*** Opening of DATA UNDER STUDY ***

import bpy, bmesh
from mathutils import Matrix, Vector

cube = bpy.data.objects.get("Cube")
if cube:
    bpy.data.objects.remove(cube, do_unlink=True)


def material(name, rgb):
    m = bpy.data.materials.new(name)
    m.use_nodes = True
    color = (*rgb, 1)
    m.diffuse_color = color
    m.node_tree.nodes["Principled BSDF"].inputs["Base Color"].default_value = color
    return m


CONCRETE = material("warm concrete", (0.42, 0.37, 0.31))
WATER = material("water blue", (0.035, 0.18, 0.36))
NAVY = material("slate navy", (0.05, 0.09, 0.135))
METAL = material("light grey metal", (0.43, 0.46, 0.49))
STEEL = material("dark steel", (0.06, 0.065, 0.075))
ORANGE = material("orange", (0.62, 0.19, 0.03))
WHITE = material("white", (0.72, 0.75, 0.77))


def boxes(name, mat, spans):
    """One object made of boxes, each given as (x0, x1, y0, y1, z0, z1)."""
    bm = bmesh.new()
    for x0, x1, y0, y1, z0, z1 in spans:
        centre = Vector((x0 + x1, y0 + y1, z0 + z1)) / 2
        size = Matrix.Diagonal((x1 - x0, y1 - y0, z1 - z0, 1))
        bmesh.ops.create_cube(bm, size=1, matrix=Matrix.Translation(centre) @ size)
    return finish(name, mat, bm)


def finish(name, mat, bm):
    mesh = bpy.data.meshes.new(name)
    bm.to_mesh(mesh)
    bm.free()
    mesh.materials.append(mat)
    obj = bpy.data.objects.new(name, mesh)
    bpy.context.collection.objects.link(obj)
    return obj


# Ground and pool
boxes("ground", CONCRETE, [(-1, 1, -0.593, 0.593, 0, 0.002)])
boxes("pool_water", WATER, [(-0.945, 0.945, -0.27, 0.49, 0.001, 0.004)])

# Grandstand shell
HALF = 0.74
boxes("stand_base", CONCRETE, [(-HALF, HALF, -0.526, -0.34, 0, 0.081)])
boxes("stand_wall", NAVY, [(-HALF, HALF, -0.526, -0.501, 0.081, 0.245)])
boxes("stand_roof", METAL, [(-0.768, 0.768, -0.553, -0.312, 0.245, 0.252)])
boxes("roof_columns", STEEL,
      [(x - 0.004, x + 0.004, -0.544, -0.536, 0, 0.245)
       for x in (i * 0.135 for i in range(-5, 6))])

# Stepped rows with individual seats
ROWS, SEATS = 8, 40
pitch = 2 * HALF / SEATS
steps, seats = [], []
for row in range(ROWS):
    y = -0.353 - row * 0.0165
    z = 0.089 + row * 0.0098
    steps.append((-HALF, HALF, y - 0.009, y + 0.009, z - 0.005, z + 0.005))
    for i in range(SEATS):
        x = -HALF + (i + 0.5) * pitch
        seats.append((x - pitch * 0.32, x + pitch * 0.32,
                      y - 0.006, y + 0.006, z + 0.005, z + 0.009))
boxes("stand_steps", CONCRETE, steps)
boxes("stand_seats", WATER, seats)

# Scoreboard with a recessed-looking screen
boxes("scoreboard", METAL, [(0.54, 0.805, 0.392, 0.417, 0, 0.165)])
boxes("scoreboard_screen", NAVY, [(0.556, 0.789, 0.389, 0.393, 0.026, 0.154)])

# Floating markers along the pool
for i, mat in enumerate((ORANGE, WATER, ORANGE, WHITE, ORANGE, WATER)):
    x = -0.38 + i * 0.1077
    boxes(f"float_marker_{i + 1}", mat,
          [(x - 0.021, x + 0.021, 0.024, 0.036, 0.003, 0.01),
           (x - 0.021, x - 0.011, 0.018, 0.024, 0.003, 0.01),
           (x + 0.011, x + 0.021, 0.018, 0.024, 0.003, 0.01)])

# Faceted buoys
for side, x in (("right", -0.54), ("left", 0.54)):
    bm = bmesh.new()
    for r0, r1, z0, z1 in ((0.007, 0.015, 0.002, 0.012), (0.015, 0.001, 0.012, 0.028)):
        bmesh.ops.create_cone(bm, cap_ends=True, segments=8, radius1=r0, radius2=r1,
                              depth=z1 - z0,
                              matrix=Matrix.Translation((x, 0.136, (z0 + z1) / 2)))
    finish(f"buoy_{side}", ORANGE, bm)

*** Close of DATA UNDER STUDY ***

= TASK INSTRUCTIONS =
Provide the count of lines in the records above that hold the word "bmesh", with no other text.

= RESPONSE BOX =
5